*Extracted records:*
++++++++++
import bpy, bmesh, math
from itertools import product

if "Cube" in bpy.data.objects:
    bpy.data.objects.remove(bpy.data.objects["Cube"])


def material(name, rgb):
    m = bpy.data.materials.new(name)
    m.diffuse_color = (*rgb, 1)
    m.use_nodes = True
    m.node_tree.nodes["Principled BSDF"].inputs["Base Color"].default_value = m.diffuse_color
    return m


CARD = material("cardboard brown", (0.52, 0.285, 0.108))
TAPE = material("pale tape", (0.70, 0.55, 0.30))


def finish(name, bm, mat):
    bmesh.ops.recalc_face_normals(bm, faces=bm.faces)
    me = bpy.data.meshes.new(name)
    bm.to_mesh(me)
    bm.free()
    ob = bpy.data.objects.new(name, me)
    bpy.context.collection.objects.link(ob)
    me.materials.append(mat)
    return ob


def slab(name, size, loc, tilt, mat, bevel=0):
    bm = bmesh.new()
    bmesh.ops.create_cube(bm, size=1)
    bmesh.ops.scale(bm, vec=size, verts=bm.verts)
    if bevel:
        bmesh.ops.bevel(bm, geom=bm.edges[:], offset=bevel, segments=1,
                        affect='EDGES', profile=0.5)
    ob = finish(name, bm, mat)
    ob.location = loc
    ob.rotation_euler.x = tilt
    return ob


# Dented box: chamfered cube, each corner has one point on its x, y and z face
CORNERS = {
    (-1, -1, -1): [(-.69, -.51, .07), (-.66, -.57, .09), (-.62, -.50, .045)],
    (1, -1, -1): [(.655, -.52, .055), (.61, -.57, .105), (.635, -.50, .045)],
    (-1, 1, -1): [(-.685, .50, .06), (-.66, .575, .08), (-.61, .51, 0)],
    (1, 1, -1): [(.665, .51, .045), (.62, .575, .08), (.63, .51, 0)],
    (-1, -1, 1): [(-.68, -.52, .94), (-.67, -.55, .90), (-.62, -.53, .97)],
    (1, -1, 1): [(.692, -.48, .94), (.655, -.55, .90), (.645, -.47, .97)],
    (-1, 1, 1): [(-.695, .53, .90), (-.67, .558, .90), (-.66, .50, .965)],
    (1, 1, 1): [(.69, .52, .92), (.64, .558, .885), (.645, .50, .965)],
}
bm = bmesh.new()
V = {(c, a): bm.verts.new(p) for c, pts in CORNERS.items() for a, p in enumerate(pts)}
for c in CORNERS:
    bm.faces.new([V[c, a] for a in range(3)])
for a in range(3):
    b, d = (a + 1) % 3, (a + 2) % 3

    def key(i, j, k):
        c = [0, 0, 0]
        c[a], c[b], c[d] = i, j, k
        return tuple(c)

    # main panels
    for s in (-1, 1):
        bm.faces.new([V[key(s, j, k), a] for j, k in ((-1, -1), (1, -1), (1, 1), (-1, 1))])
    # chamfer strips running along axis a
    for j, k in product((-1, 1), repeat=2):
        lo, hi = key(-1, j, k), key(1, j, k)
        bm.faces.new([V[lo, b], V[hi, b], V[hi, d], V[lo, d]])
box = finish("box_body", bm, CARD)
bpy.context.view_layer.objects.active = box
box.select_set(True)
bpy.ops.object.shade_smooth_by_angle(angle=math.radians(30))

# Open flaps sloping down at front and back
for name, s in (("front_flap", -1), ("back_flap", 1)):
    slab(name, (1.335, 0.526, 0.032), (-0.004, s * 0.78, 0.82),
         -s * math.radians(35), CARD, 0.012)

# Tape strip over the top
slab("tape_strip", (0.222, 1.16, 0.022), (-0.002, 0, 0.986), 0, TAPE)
++++++++++
*WHAT IS REQUIRED:*
Please copy out the preceding data in full, exactly as written.

*EXERCISE RESPONSE:*
import bpy, bmesh, math
from itertools import product

if "Cube" in bpy.data.objects:
    bpy.data.objects.remove(bpy.data.objects["Cube"])


def material(name, rgb):
    m = bpy.data.materials.new(name)
    m.diffuse_color = (*rgb, 1)
    m.use_nodes = True
    m.node_tree.nodes["Principled BSDF"].inputs["Base Color"].default_value = m.diffuse_color
    return m


CARD = material("cardboard brown", (0.52, 0.285, 0.108))
TAPE = material("pale tape", (0.70, 0.55, 0.30))


def finish(name, bm, mat):
    bmesh.ops.recalc_face_normals(bm, faces=bm.faces)
    me = bpy.data.meshes.new(name)
    bm.to_mesh(me)
    bm.free()
    ob = bpy.data.objects.new(name, me)
    bpy.context.collection.objects.link(ob)
    me.materials.append(mat)
    return ob


def slab(name, size, loc, tilt, mat, bevel=0):
    bm = bmesh.new()
    bmesh.ops.create_cube(bm, size=1)
    bmesh.ops.scale(bm, vec=size, verts=bm.verts)
    if bevel:
        bmesh.ops.bevel(bm, geom=bm.edges[:], offset=bevel, segments=1,
                        affect='EDGES', profile=0.5)
    ob = finish(name, bm, mat)
    ob.location = loc
    ob.rotation_euler.x = tilt
    return ob


# Dented box: chamfered cube, each corner has one point on its x, y and z face
CORNERS = {
    (-1, -1, -1): [(-.69, -.51, .07), (-.66, -.57, .09), (-.62, -.50, .045)],
    (1, -1, -1): [(.655, -.52, .055), (.61, -.57, .105), (.635, -.50, .045)],
    (-1, 1, -1): [(-.685, .50, .06), (-.66, .575, .08), (-.61, .51, 0)],
    (1, 1, -1): [(.665, .51, .045), (.62, .575, .08), (.63, .51, 0)],
    (-1, -1, 1): [(-.68, -.52, .94), (-.67, -.55, .90), (-.62, -.53, .97)],
    (1, -1, 1): [(.692, -.48, .94), (.655, -.55, .90), (.645, -.47, .97)],
    (-1, 1, 1): [(-.695, .53, .90), (-.67, .558, .90), (-.66, .50, .965)],
    (1, 1, 1): [(.69, .52, .92), (.64, .558, .885), (.645, .50, .965)],
}
bm = bmesh.new()
V = {(c, a): bm.verts.new(p) for c, pts in CORNERS.items() for a, p in enumerate(pts)}
for c in CORNERS:
    bm.faces.new([V[c, a] for a in range(3)])
for a in range(3):
    b, d = (a + 1) % 3, (a + 2) % 3

    def key(i, j, k):
        c = [0, 0, 0]
        c[a], c[b], c[d] = i, j, k
        return tuple(c)

    # main panels
    for s in (-1, 1):
        bm.faces.new([V[key(s, j, k), a] for j, k in ((-1, -1), (1, -1), (1, 1), (-1, 1))])
    # chamfer strips running along axis a
    for j, k in product((-1, 1), repeat=2):
        lo, hi = key(-1, j, k), key(1, j, k)
        bm.faces.new([V[lo, b], V[hi, b], V[hi, d], V[lo, d]])
box = finish("box_body", bm, CARD)
bpy.context.view_layer.objects.active = box
box.select_set(True)
bpy.ops.object.shade_smooth_by_angle(angle=math.radians(30))

# Open flaps sloping down at front and back
for name, s in (("front_flap", -1), ("back_flap", 1)):
    slab(name, (1.335, 0.526, 0.032), (-0.004, s * 0.78, 0.82),
         -s * math.radians(35), CARD, 0.012)

# Tape strip over the top
slab("tape_strip", (0.222, 1.16, 0.022), (-0.002, 0, 0.986), 0, TAPE)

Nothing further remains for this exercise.